At what stage in your career did you take on your first pro bono case?  

The first case I took on as a practising barrister was a pro bono immigration bail hearing for a client. I instructed through Bail for Immigration Detainees (BiD). After six months of watching the incredible advocacy of my pupillage supervisors and other barristers in my chambers I was itching to take on hearings. So, when the request from BiD came, for a hearing scheduled for the first day of my second six pupillage, I jumped at the opportunity. 

Why did you decide to undertake pro bono work?  

The reason I wanted to become a barrister was to help people in a practical and direct way. By taking on pro bono work, I assist clients by providing them with representation where otherwise it would not be available. I also think pro bono work can offer excellent professional opportunities. 

What was the most memorable case you worked on, and what did you do?  

The most memorable pro bono case I have done was an immigration appeal for a Congolese doctor I took on this summer. She had worked as a nurse in hospitals throughout the pandemic but was facing removal because she had been unable to pay a debt to the NHS. She had incurred the debt for having received lifesaving treatment in a short period when, for reasons beyond her control, she had not paid the necessary NHS surcharge. It was rewarding to help someone who had done such important work, while putting her own life at risk, yet who was being treated so unjustly. 

What effect did pro bono work have on your career?  

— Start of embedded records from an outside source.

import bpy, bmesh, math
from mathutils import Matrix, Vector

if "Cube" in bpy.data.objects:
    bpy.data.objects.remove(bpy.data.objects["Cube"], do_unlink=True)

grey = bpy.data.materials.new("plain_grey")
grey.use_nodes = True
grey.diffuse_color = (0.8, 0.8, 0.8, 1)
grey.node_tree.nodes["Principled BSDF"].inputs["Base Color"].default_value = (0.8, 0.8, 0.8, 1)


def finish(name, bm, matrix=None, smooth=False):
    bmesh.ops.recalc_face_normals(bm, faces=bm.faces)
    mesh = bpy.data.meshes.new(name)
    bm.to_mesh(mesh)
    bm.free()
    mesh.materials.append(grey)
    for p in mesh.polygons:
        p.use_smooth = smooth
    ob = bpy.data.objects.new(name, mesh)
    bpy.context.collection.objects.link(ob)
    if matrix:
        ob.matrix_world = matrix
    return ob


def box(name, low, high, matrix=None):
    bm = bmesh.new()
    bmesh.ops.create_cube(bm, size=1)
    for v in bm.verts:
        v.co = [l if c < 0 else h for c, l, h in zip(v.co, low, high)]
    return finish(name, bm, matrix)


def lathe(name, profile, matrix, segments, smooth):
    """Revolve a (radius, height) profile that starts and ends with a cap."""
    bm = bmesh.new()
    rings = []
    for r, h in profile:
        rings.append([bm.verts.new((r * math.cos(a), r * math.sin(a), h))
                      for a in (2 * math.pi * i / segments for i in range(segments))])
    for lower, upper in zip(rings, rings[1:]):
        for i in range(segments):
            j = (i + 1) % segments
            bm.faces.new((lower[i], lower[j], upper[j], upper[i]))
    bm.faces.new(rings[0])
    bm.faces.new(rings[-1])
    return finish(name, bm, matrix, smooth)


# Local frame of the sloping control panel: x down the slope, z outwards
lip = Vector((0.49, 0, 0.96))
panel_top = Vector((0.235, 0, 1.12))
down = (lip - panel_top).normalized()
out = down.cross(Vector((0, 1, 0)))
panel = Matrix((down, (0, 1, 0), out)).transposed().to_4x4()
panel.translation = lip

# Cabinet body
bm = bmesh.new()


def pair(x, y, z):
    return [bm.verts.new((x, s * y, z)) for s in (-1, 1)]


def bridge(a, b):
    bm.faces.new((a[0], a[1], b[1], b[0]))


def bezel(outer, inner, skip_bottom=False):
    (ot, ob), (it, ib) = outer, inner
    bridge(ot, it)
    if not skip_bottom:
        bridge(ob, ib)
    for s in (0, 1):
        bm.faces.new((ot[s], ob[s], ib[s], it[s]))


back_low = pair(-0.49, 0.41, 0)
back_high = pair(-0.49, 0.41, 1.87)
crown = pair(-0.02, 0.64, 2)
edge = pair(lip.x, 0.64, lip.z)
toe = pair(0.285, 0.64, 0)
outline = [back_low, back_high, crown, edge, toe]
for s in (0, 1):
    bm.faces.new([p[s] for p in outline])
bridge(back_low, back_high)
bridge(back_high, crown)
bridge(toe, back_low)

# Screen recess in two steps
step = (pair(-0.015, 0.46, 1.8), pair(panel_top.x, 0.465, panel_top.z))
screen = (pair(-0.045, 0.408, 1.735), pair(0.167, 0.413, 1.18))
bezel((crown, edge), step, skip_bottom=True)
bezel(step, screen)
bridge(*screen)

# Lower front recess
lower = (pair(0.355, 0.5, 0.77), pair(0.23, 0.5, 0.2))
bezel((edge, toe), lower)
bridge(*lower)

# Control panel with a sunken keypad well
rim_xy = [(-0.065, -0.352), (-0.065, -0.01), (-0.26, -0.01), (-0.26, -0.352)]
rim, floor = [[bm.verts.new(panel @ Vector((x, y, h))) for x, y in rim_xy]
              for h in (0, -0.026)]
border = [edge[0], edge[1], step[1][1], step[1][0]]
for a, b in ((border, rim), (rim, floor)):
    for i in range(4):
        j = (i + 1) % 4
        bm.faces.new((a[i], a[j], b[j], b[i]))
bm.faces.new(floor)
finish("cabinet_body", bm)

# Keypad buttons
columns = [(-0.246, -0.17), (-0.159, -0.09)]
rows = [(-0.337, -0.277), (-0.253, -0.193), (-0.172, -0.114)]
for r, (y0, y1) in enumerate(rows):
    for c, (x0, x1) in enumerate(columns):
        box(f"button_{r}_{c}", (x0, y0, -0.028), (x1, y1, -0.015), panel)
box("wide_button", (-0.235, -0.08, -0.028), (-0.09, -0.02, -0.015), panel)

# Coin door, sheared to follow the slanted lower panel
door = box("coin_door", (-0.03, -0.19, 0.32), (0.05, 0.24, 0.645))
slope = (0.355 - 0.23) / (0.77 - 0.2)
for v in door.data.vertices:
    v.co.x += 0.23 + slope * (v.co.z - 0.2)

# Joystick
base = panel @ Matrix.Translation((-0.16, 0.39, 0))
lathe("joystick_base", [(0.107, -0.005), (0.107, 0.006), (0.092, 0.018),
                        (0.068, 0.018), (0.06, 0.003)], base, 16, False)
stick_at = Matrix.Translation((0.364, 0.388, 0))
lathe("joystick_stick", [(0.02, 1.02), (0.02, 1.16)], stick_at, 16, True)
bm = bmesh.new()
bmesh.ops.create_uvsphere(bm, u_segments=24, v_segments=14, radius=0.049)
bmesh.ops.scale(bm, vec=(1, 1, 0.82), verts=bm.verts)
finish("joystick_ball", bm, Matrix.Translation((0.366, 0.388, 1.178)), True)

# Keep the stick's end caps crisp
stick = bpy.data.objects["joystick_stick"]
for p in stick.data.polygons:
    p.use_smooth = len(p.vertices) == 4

Pro bono work has helped me gain insightful and important experiences in my practice areas. In turn, it has helped me to build my practice, as these (pro bono) experiences enable me to confidently take on similar work from solicitors with whom I have then developed lasting professional relationships. 

What advice would you give to any barrister unsure about whether to start doing pro bono work? 

I cannot encourage barristers strongly enough to take on pro bono work. Even if you cannot afford to invest much time, even an hour or there – for example to review or amend particulars of claim – can have a huge positive impact on an unrepresented person. I also think that the privilege of belonging to such a purposefully exclusive profession should be used to benefit those unable to pay for our services. Of course, in an ideal society no one should be left without representation but sadly there are gaps and it does fall to our good will sometimes to plug those gaps where we can.